On the music and message of Marian Anderson’s 1941 rendition of “Crucifixion”

Posted on: October 22, 2021

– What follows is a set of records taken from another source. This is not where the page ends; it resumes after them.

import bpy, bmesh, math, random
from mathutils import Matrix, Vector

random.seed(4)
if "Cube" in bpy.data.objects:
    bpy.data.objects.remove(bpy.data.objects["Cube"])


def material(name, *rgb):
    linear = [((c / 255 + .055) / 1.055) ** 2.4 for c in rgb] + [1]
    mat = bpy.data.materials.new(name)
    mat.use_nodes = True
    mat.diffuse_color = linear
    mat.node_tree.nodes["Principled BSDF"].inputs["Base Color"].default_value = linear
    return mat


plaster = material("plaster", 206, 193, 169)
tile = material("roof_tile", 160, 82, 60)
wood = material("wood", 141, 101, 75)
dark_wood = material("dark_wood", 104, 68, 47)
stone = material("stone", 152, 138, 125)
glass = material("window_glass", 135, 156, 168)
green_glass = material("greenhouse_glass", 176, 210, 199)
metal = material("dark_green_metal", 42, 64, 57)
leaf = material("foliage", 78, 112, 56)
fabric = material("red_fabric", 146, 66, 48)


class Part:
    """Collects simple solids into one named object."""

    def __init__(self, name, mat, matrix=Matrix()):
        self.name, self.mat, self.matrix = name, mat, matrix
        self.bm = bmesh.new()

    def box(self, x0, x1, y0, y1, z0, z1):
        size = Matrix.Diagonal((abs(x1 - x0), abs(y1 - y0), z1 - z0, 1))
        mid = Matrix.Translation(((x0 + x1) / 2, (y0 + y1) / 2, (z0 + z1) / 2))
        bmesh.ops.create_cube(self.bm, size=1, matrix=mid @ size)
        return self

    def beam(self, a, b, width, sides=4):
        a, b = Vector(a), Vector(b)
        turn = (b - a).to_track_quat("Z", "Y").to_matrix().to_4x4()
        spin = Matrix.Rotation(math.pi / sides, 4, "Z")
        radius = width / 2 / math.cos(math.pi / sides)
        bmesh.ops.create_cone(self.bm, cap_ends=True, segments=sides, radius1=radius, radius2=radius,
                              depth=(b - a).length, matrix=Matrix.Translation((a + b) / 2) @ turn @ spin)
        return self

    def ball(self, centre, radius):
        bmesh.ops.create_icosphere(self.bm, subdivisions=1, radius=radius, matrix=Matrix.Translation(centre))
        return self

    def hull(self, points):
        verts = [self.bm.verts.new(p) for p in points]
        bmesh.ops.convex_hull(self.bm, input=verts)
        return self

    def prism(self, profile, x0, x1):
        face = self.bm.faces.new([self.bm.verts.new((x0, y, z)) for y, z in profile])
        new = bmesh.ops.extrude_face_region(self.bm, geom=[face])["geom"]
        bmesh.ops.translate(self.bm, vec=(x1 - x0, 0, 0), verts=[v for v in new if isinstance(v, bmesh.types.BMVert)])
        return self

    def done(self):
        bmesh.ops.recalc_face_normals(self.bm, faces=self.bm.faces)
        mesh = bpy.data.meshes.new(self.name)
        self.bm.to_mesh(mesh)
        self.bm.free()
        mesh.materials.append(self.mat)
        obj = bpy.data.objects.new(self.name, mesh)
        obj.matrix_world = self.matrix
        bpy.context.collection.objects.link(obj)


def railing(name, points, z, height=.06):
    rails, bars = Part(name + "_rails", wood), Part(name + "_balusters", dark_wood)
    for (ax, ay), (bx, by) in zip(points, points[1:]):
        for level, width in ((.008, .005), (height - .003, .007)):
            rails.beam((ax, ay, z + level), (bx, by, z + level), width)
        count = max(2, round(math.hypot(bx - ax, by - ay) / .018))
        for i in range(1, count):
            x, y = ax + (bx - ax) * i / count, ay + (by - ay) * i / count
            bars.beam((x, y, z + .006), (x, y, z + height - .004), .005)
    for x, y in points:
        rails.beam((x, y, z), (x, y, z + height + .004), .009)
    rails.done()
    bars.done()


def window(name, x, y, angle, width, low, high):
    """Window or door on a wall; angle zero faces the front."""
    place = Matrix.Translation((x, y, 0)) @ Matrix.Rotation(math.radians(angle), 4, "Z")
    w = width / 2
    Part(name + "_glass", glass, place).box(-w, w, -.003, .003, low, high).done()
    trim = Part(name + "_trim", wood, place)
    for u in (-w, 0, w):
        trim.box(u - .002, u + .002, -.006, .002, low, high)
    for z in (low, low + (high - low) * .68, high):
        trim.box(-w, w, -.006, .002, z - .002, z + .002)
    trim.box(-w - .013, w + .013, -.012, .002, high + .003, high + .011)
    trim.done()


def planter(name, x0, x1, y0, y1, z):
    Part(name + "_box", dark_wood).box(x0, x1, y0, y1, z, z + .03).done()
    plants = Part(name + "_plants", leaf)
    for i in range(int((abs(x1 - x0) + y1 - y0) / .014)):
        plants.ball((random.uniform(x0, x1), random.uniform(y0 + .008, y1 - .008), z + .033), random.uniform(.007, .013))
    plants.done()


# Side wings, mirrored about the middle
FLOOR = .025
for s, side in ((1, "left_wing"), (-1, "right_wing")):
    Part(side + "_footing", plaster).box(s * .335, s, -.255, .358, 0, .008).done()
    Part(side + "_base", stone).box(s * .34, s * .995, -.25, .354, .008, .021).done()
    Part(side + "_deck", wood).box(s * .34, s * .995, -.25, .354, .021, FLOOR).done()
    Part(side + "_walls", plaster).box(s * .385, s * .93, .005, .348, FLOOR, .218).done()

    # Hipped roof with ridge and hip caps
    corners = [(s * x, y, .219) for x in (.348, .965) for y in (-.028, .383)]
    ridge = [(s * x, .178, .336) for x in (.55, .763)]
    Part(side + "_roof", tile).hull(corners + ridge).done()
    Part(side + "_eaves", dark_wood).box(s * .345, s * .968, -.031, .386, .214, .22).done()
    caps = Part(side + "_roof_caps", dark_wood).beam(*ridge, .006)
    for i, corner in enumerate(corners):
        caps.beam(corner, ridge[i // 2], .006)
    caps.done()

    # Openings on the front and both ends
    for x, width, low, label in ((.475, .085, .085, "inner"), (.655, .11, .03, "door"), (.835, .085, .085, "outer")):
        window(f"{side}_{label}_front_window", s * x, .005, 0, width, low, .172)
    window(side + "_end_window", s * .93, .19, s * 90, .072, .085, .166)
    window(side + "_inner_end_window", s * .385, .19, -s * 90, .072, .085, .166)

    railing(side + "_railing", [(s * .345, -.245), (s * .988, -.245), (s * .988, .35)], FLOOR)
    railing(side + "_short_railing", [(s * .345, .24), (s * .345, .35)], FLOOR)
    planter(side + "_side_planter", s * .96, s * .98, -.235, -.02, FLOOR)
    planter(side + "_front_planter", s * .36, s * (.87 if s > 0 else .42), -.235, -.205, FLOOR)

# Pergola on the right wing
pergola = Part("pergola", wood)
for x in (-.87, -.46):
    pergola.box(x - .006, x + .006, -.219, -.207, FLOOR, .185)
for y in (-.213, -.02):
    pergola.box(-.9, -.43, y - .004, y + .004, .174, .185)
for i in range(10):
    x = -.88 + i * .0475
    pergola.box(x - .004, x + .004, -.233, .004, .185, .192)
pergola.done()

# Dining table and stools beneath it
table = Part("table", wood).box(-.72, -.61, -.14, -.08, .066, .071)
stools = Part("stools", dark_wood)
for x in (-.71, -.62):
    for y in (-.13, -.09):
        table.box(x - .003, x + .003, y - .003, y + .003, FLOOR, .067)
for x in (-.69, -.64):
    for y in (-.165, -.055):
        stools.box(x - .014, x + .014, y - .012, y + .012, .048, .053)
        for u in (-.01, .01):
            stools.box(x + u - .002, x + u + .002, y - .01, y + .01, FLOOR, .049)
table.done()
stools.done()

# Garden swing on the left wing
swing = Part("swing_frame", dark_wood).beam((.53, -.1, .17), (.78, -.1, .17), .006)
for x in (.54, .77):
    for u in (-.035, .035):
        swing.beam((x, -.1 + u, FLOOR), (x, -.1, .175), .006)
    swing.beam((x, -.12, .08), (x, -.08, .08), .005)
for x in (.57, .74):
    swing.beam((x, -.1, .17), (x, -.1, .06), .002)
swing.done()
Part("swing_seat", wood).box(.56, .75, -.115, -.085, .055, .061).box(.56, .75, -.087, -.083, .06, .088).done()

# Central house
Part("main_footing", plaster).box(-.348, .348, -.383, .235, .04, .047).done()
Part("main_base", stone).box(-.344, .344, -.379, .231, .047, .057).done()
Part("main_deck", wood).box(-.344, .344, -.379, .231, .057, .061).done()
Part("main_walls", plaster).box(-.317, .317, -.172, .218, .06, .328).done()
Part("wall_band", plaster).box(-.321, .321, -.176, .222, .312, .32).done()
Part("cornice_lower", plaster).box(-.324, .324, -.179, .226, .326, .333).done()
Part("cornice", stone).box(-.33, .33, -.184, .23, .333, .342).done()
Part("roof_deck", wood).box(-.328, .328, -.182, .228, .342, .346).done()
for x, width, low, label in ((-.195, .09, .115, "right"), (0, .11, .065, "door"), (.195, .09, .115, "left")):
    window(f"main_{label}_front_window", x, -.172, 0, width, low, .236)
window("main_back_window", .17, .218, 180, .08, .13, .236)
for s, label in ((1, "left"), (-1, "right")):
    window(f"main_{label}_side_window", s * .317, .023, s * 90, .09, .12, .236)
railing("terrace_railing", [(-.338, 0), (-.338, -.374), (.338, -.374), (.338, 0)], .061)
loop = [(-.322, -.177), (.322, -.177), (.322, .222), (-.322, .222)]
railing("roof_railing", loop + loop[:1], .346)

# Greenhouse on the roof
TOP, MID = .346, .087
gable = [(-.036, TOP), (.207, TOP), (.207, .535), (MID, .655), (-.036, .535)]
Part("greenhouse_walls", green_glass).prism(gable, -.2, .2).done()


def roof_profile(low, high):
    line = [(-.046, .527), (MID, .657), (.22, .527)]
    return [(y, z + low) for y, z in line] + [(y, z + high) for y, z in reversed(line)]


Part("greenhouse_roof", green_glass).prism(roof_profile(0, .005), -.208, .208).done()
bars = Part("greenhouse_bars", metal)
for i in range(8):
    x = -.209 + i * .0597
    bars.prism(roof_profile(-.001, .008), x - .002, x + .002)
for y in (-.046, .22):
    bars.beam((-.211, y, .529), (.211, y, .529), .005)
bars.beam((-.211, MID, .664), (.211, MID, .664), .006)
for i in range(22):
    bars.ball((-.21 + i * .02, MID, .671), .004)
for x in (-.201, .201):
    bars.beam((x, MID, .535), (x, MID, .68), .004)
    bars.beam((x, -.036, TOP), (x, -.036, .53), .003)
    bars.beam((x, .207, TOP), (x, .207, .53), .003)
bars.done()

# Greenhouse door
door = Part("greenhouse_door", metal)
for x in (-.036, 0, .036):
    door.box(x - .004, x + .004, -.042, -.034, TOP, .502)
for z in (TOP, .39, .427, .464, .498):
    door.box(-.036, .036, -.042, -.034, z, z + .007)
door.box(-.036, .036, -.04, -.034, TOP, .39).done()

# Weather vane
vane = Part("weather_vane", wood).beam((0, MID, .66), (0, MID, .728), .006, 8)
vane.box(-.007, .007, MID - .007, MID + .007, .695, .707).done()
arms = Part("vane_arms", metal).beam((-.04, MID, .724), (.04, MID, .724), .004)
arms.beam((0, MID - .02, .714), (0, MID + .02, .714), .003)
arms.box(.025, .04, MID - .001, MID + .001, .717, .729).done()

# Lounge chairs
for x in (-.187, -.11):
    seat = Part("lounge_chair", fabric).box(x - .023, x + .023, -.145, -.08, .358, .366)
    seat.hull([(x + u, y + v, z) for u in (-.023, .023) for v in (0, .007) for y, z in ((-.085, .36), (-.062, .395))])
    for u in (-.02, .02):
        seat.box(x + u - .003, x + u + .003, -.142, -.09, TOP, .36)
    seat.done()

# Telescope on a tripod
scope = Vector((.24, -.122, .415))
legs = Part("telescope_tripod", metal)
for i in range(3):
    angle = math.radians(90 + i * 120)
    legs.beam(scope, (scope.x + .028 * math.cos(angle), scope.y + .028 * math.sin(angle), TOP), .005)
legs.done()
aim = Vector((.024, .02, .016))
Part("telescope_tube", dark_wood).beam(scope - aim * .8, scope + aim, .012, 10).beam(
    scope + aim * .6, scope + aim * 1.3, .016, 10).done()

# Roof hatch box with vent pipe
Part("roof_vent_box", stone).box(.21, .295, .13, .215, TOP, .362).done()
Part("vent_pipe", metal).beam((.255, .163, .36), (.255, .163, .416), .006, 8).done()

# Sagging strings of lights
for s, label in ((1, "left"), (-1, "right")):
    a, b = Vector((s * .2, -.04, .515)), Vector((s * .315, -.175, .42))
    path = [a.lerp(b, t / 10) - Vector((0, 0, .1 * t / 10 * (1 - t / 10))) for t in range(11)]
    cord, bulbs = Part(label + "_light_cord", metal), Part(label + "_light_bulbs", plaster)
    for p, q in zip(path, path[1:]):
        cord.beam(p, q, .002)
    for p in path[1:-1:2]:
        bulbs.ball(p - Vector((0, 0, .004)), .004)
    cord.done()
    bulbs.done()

“Over the summer, the Sony Classical label released ‘Marian Anderson: Beyond the Music,’ a sumptuous boxed set containing the contralto’s complete published recordings for the RCA Victor label, from 1924 to 1966,” writes Alex Ross in Tuesday’s (10/19) New Yorker. “By all reports, her wide-ranging contralto possessed the kind of resonant halo that technology is helpless to reproduce. A complicating factor is that racism in the music business prevented her from being fully documented when she was in her prime…. I was stopped short by a track on the first disk … the Easter hymn ‘Crucifixion,’ also known as ‘He Never Said a Mumblin’ Word.’ … Anderson liked to sing ‘Crucifixion’ at a glacial tempo, but the 1941 recording flirts with absolute stasis…. The descent to the bottom E inspires a particular kind of awe: the dynamic is low, but the ground seems to tremble.… ‘Crucifixion’ exemplifies, in a way, the entire strategy of Anderson’s career: to remain above the fray, saying hardly a word about the racist society in which she had to move…. How passive, though, is Anderson’s rendition of ‘Crucifixion’? … In my own mind’s eye, Anderson is raising an arm and pointing a finger as she sings.”